John the Baptist’s words speak of such things.  Remember the question: Who are you?  John, placed on the spot, had to make a self-assessment.  John saw himself as just one voice, a lone voice.  He shunned the [spot] lights.

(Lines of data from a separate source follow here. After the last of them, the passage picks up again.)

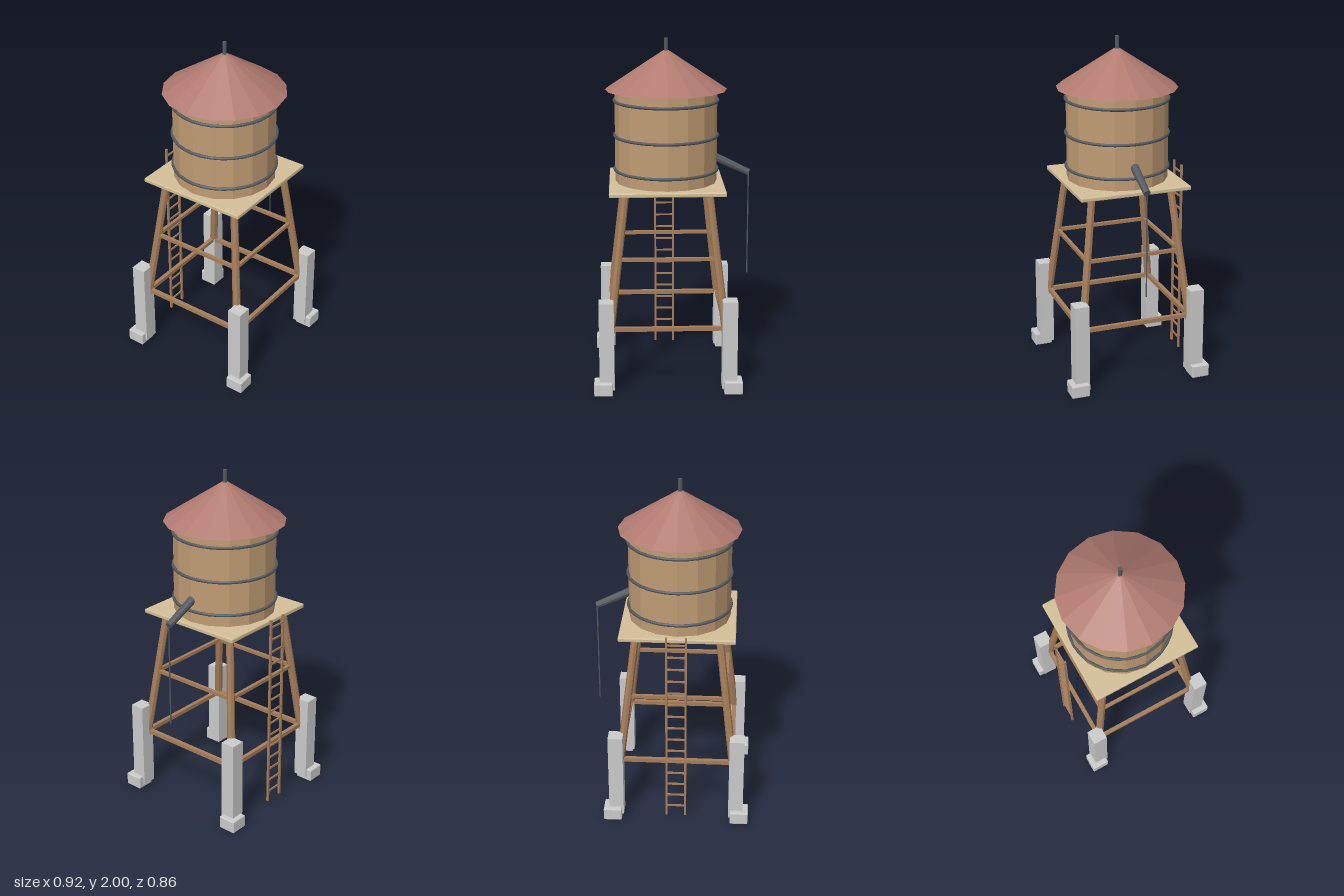
import * as THREE from 'three';
import { RoundedBoxGeometry } from 'three/addons/geometries/RoundedBoxGeometry.js';

const material = (color, flatShading = true) => new THREE.MeshStandardMaterial({ color, flatShading });
const concrete = material(0xcccccc);
const plank = material(0xd4bf98);
const barrel = material(0xc09c74);
const timber = material(0xa67e5a);
const roofing = material(0xb07a70);
const iron = material(0x555a60);
const ironSmooth = material(0x555a60, false);

export function createModel() {
  const model = new THREE.Group();
  model.name = 'waterTower';
  const tower = new THREE.Group();
  tower.name = 'tower';
  tower.position.x = -0.033;
  model.add(tower);

  const add = (name, geometry, mat, x = 0, y = 0, z = 0) => {
    const mesh = new THREE.Mesh(geometry, mat);
    mesh.name = name;
    mesh.position.set(x, y, z);
    tower.add(mesh);
    return mesh;
  };

  // Round bar from point a to point b, radius ra at a and rb at b
  const bar = (name, a, b, ra, rb, sides, mat) => {
    const start = new THREE.Vector3(...a), end = new THREE.Vector3(...b);
    const dir = end.clone().sub(start);
    const mesh = add(name, new THREE.CylinderGeometry(rb, ra, dir.length(), sides), mat);
    mesh.position.copy(start).add(end).multiplyScalar(0.5);
    mesh.quaternion.setFromUnitVectors(new THREE.Vector3(0, 1, 0), dir.normalize());
    return mesh;
  };

  // Leg distance from the tower axis at height y
  const spread = (y) => 0.238 + (1.15 - y) * 0.117;

  // Footings, pillars and splayed legs at the four corners
  for (const sx of [-1, 1]) {
    for (const sz of [-1, 1]) {
      add('footing', new RoundedBoxGeometry(0.107, 0.076, 0.107, 1, 0.006), concrete, sx * 0.374, 0.038, sz * 0.374);
      add('pillar', new THREE.BoxGeometry(0.086, 0.525, 0.086), concrete, sx * 0.353, 0.2875, sz * 0.353);
      const low = spread(0.35), high = spread(1.155);
      bar('leg', [sx * low, 0.35, sz * low], [sx * high, 1.155, sz * high], 0.024, 0.022, 8, timber);
    }
  }

  // Two rings of horizontal braces
  for (const [y, size] of [[0.373, 0.024], [0.775, 0.02]]) {
    const d = spread(y);
    for (const s of [-1, 1]) {
      add('braceAcross', new THREE.BoxGeometry(2 * d, size, size), timber, 0, y, s * d);
      add('braceAlong', new THREE.BoxGeometry(size, size, 2 * d), timber, s * d, y, 0);
    }
  }

  // Platform
  add('platform', new RoundedBoxGeometry(0.66, 0.026, 0.66, 1, 0.006), plank, 0, 1.162, 0);

  // Tank with three hoops
  add('tank', new THREE.CylinderGeometry(0.295, 0.295, 0.545, 16), barrel, 0, 1.4475, 0);
  for (const y of [1.245, 1.443, 1.645]) {
    add('hoop', new THREE.TorusGeometry(0.298, 0.009, 8, 32), ironSmooth, 0, y, 0).rotation.x = Math.PI / 2;
  }

  // Roof and finial
  add('roof', new THREE.CylinderGeometry(0.018, 0.35, 0.22, 16), roofing, 0, 1.818, 0);
  add('finial', new THREE.CylinderGeometry(0.012, 0.012, 0.09, 8), iron, 0, 1.955, 0);

  // Spout with hanging pull cord
  bar('spout', [0.24, 1.33, 0], [0.481, 1.215, 0], 0.026, 0.02, 10, iron);
  add('pullCord', new THREE.CylinderGeometry(0.004, 0.004, 0.61, 6), iron, 0.481, 0.905, 0);

  // Ladder on the back
  for (const s of [-1, 1]) {
    add('ladderRail', new THREE.BoxGeometry(0.012, 1.185, 0.013), timber, s * 0.055, 0.6205, -0.385);
  }
  for (let i = 0; i < 15; i++) {
    add('ladderRung', new THREE.BoxGeometry(0.11, 0.01, 0.008), timber, 0, 0.0925 + i * 0.0767, -0.385);
  }
  return model;
}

But, in his humility, he is part of a ferocious wind of good news.  “Make straight the way of the Lord” (v.23) is the good news that roars out of the wilderness.  It is such powerful good news that it blows everything else out of its way.  It is a threatening wind, so threatening that the powers-that-be kill first John the Baptist, the messenger, and eventually—hoping to silence the Storm of Good News—crucify the Anointed One.

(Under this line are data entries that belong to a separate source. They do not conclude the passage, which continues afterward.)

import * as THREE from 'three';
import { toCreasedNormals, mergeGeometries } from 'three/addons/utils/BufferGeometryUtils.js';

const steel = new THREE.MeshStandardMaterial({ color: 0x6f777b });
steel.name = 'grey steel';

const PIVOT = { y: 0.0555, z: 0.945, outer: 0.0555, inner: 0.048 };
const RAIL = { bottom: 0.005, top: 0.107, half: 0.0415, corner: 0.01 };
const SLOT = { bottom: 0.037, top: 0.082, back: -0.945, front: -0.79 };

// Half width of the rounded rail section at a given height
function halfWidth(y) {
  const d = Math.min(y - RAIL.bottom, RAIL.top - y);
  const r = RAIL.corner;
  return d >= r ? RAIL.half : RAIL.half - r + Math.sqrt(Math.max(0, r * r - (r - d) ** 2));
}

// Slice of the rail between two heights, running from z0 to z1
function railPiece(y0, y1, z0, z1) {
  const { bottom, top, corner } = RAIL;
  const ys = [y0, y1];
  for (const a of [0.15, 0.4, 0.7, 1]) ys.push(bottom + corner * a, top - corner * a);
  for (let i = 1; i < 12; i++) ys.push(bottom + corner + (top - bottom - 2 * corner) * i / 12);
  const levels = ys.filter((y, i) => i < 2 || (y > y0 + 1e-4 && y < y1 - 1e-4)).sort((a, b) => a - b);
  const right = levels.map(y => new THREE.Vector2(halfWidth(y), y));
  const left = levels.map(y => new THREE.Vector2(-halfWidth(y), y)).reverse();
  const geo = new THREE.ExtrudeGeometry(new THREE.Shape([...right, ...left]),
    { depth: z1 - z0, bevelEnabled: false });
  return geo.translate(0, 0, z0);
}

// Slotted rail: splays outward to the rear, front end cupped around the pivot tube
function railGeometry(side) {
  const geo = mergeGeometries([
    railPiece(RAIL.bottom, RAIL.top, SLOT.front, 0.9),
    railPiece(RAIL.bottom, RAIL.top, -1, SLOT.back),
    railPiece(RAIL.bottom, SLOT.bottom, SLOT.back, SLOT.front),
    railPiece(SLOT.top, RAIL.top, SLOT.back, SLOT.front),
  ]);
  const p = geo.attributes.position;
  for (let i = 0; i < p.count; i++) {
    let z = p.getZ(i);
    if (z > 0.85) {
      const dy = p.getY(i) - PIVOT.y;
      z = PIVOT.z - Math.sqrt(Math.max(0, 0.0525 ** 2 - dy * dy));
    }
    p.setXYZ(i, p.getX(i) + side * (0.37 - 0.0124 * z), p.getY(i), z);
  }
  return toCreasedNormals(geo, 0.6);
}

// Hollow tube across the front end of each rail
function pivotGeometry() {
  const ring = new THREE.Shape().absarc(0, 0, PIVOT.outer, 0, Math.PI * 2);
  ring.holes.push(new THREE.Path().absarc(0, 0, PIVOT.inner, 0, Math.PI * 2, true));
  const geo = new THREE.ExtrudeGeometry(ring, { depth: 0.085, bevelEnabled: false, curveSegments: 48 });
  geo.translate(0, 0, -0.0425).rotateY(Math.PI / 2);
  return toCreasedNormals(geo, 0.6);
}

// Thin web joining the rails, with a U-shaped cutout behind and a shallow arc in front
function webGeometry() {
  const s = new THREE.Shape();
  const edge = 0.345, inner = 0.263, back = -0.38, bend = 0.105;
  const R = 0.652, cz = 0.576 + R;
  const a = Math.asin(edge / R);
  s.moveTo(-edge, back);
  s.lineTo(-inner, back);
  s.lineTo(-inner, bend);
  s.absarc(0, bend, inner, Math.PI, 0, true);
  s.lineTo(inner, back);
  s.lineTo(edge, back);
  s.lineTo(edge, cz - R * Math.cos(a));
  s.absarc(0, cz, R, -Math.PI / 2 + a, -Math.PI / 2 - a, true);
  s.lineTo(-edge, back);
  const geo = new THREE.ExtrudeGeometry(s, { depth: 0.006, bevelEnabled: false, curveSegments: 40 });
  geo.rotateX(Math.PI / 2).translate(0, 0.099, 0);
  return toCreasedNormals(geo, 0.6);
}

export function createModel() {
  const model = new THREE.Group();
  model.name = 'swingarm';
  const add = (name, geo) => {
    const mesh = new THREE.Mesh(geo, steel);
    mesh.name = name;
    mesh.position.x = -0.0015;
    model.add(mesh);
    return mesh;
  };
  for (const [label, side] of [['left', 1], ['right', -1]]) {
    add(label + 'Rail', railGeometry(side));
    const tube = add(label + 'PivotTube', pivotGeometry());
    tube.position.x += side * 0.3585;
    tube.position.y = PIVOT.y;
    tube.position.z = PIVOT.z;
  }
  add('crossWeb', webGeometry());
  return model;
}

In his season of Advent, we remember and celebrate the Messiah’s first coming as a baby among us and we anticipate his return, though not as a child.  John’s words begin to prepare us for that uncertain time.  His self-evaluation causes us to engage in our own self-evaluation.  This is no ordinary business.  We are dealing here with a powerful God whose activity reaches into the depths of past, present, and future, and is not limited by space or time.  We are caught in such a wind that we cannot stand by our own strength, even if in our day-to-day activities and concerns, we come to recognize that wind.

As people of faith, we Christians are not naysayers.  On the contrary!  We are purveyors of God’s Good News.  We are a people whose collective voice is capable of making a difference.  We are a people who realize what the covenant of the Ten Commandments (and every variation since then), what Noah’s rainbow in the sky, what Eziekel’s wheel in the middle of the wheel, what all reassure us about the mighty wind of God.  God’s wind, descending onto the plains is a wind strong and ferocious as to make us shudder in awe, but also so exhilarating, as to recognize that God has placed us in this very wind, so that we may make a difference.

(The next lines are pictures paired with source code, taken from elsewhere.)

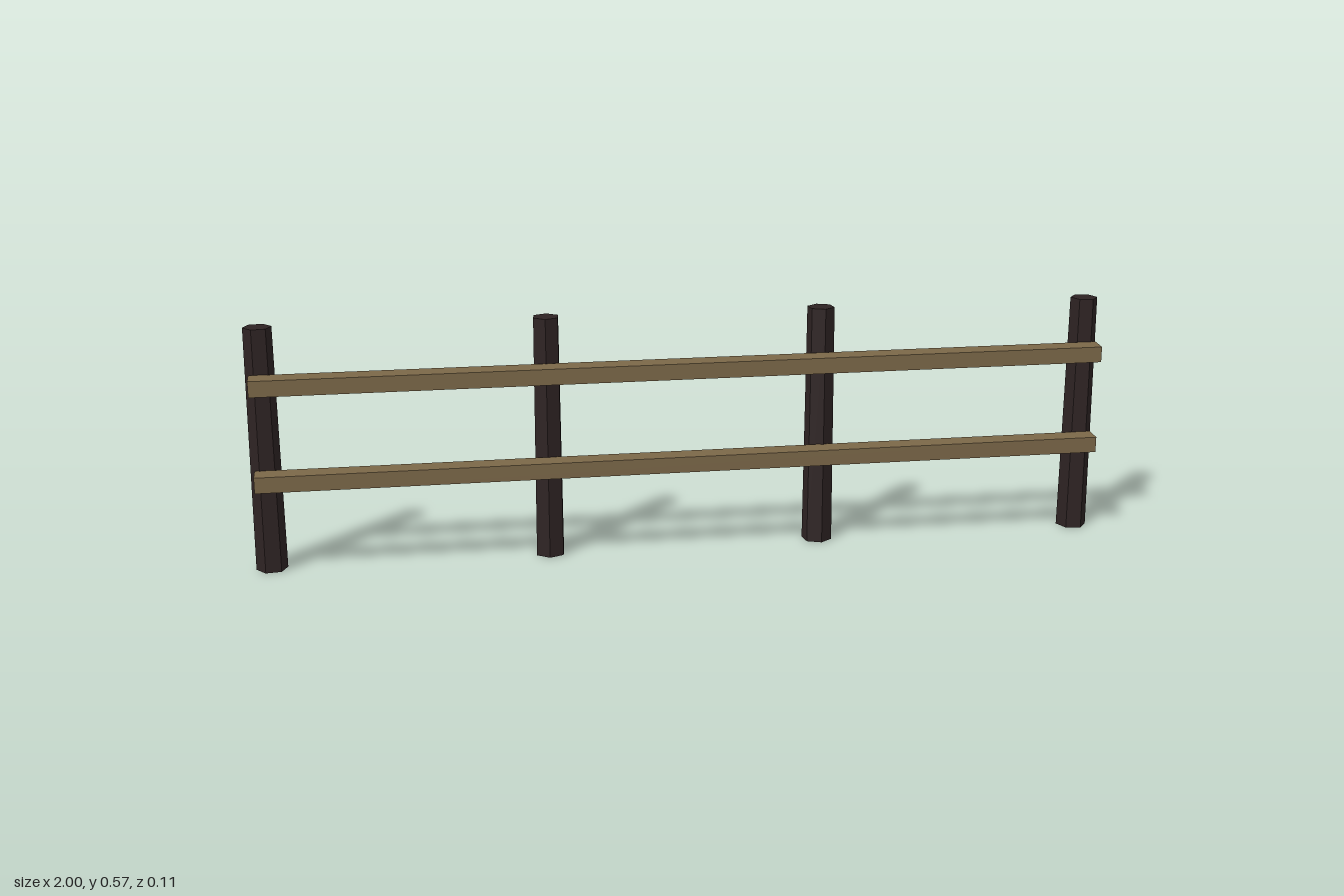
import * as THREE from 'three';

export function createModel() {
  const group = new THREE.Group();
  const darkWood = new THREE.MeshStandardMaterial({ color: 0x2e2323, flatShading: true });
  darkWood.name = 'darkWood';
  const railWood = new THREE.MeshStandardMaterial({ color: 0x7a6748, flatShading: true });
  railWood.name = 'railWood';

  // Four tapered six-sided posts, each turned a little more than the last
  const height = 0.57;
  for (let i = 0; i < 4; i++) {
    const t = (i - 1.5) / 1.5;
    const geometry = new THREE.CylinderGeometry(0.032, 0.036, height, 6);
    const post = new THREE.Mesh(geometry, darkWood);
    post.name = 'post' + (i + 1);
    post.position.set(t * 0.9643, height / 2, -0.018);
    post.rotation.y = THREE.MathUtils.degToRad(22 * t);
    group.add(post);
  }

  // Two rails, slightly taller at the back than at the front
  const length = 1.976;
  const section = new THREE.Shape([
    new THREE.Vector2(-0.055, -0.0185),
    new THREE.Vector2(-0.012, -0.0215),
    new THREE.Vector2(-0.012, 0.0215),
    new THREE.Vector2(-0.055, 0.0185),
  ]);
  const railGeometry = new THREE.ExtrudeGeometry(section, { depth: length, bevelEnabled: false });
  railGeometry.translate(0, 0, -length / 2);
  railGeometry.rotateY(Math.PI / 2);
  [['lowerRail', 0.223], ['upperRail', 0.4455]].forEach(([name, y]) => {
    const rail = new THREE.Mesh(railGeometry, railWood);
    rail.name = name;
    rail.position.y = y;
    group.add(rail);
  });

  return group;
}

Admittedly, winter storms can be frightening.  Uncertainty of what lies ahead, like a strong wind, can be frightening.  Not being in control can be frightening.  The ferocious wind of God’s word is frightening.  To be frightened, to be reminded of our own humble place, is not totally bad, but to be frightened without hope is to despair.  It is precisely here that we Christians, if we take our limited knowledge of God to heart, can be the positive influence in the world.

Now, daily, as Advent people, as believers in the goodness of God as seen in and lived by God’s Messiah, we put on our parkas and step out into the storm.  Stand for a moment and contempt the power of this ferocious good news that John the Baptist announced so long ago.  Jesus has come.  As Lord of your past, present, and future (and of mine), he holds your and my life in the security of his hand.  Receive this news with awe and humility, for God’s plan of salvation, God’s rule of this universe, is so much more than we can imagine.

We do well to remember that as winds and storms, in whatever iteration, blow around us, Jesus did not come to lead us to despair, but instead to faith and life.  To be sure, we are individuals in God’s plan of salvation for the entire creation.  And Jesus reminds us that our uniqueness, with all its quirks, flaws, and positive assets, matters to God.

Mary n JesusAs God calls us to humility and repentance, God also speaks to us in the Baby, a totally defenseless, a totally helpless, a totally dependent being that is protected and cared for.  The message is clear.  No matter how insignificant we may ourselves feel, we are loved and will never be lost to God.

My prayer for us, during these shortened and dark and threatening days of Advent 2020, is that we will renew our prayers and petitions to God, so that we might receive with humility the challenge to prepare for the coming of our Lord Jesus Christ.  May God’s Spirit invade you and your life, calling you to humility, awe, and faith!  And, as you are blown about, may God’s Spirit also keep you ever focused on the event of the manger, for it is perhaps there that we find the answer to the question “Who are you?”  Amen